EXERCISE INSTRUCTIONS: Character for character, write out the data below.

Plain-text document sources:
^^^^
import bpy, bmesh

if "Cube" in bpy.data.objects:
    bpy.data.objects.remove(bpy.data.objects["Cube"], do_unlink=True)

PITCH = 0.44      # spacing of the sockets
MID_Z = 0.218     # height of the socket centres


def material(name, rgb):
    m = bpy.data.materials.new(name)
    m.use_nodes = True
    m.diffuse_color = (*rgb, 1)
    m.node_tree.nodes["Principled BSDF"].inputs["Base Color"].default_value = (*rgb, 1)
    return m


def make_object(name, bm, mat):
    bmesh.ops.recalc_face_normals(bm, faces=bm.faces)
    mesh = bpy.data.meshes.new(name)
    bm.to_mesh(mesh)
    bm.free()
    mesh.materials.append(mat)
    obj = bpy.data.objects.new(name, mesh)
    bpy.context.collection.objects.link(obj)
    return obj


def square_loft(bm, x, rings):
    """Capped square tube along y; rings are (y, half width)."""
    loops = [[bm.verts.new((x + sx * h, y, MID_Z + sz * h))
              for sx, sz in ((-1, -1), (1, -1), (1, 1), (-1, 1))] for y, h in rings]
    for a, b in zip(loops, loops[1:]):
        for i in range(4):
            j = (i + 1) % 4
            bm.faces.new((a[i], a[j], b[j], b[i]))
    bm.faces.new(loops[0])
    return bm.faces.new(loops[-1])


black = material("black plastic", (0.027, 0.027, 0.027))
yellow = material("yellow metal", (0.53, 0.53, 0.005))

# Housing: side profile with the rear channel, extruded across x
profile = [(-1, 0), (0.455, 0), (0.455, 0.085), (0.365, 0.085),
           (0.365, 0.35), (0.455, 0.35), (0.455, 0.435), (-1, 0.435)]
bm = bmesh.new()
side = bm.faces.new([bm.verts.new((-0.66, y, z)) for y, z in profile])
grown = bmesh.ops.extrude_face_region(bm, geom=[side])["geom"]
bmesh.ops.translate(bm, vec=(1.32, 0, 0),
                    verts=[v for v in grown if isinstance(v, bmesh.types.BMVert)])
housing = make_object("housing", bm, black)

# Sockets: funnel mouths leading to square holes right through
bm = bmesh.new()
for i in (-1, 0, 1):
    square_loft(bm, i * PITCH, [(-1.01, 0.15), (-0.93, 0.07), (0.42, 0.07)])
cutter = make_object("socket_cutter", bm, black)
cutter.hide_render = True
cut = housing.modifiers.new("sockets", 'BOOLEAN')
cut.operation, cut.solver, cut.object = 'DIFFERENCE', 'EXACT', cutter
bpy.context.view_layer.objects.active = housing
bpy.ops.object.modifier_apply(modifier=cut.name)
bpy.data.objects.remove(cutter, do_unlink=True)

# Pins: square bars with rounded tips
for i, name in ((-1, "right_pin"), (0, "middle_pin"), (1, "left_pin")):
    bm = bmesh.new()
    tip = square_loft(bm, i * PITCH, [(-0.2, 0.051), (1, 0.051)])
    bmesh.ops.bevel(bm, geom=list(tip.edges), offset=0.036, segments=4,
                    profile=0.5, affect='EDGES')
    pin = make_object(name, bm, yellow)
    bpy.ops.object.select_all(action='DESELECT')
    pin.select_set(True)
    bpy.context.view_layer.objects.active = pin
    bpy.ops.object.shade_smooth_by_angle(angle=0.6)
^^^^
TASK RESULT:
import bpy, bmesh

if "Cube" in bpy.data.objects:
    bpy.data.objects.remove(bpy.data.objects["Cube"], do_unlink=True)

PITCH = 0.44      # spacing of the sockets
MID_Z = 0.218     # height of the socket centres


def material(name, rgb):
    m = bpy.data.materials.new(name)
    m.use_nodes = True
    m.diffuse_color = (*rgb, 1)
    m.node_tree.nodes["Principled BSDF"].inputs["Base Color"].default_value = (*rgb, 1)
    return m


def make_object(name, bm, mat):
    bmesh.ops.recalc_face_normals(bm, faces=bm.faces)
    mesh = bpy.data.meshes.new(name)
    bm.to_mesh(mesh)
    bm.free()
    mesh.materials.append(mat)
    obj = bpy.data.objects.new(name, mesh)
    bpy.context.collection.objects.link(obj)
    return obj


def square_loft(bm, x, rings):
    """Capped square tube along y; rings are (y, half width)."""
    loops = [[bm.verts.new((x + sx * h, y, MID_Z + sz * h))
              for sx, sz in ((-1, -1), (1, -1), (1, 1), (-1, 1))] for y, h in rings]
    for a, b in zip(loops, loops[1:]):
        for i in range(4):
            j = (i + 1) % 4
            bm.faces.new((a[i], a[j], b[j], b[i]))
    bm.faces.new(loops[0])
    return bm.faces.new(loops[-1])


black = material("black plastic", (0.027, 0.027, 0.027))
yellow = material("yellow metal", (0.53, 0.53, 0.005))

# Housing: side profile with the rear channel, extruded across x
profile = [(-1, 0), (0.455, 0), (0.455, 0.085), (0.365, 0.085),
           (0.365, 0.35), (0.455, 0.35), (0.455, 0.435), (-1, 0.435)]
bm = bmesh.new()
side = bm.faces.new([bm.verts.new((-0.66, y, z)) for y, z in profile])
grown = bmesh.ops.extrude_face_region(bm, geom=[side])["geom"]
bmesh.ops.translate(bm, vec=(1.32, 0, 0),
                    verts=[v for v in grown if isinstance(v, bmesh.types.BMVert)])
housing = make_object("housing", bm, black)

# Sockets: funnel mouths leading to square holes right through
bm = bmesh.new()
for i in (-1, 0, 1):
    square_loft(bm, i * PITCH, [(-1.01, 0.15), (-0.93, 0.07), (0.42, 0.07)])
cutter = make_object("socket_cutter", bm, black)
cutter.hide_render = True
cut = housing.modifiers.new("sockets", 'BOOLEAN')
cut.operation, cut.solver, cut.object = 'DIFFERENCE', 'EXACT', cutter
bpy.context.view_layer.objects.active = housing
bpy.ops.object.modifier_apply(modifier=cut.name)
bpy.data.objects.remove(cutter, do_unlink=True)

# Pins: square bars with rounded tips
for i, name in ((-1, "right_pin"), (0, "middle_pin"), (1, "left_pin")):
    bm = bmesh.new()
    tip = square_loft(bm, i * PITCH, [(-0.2, 0.051), (1, 0.051)])
    bmesh.ops.bevel(bm, geom=list(tip.edges), offset=0.036, segments=4,
                    profile=0.5, affect='EDGES')
    pin = make_object(name, bm, yellow)
    bpy.ops.object.select_all(action='DESELECT')
    pin.select_set(True)
    bpy.context.view_layer.objects.active = pin
    bpy.ops.object.shade_smooth_by_angle(angle=0.6)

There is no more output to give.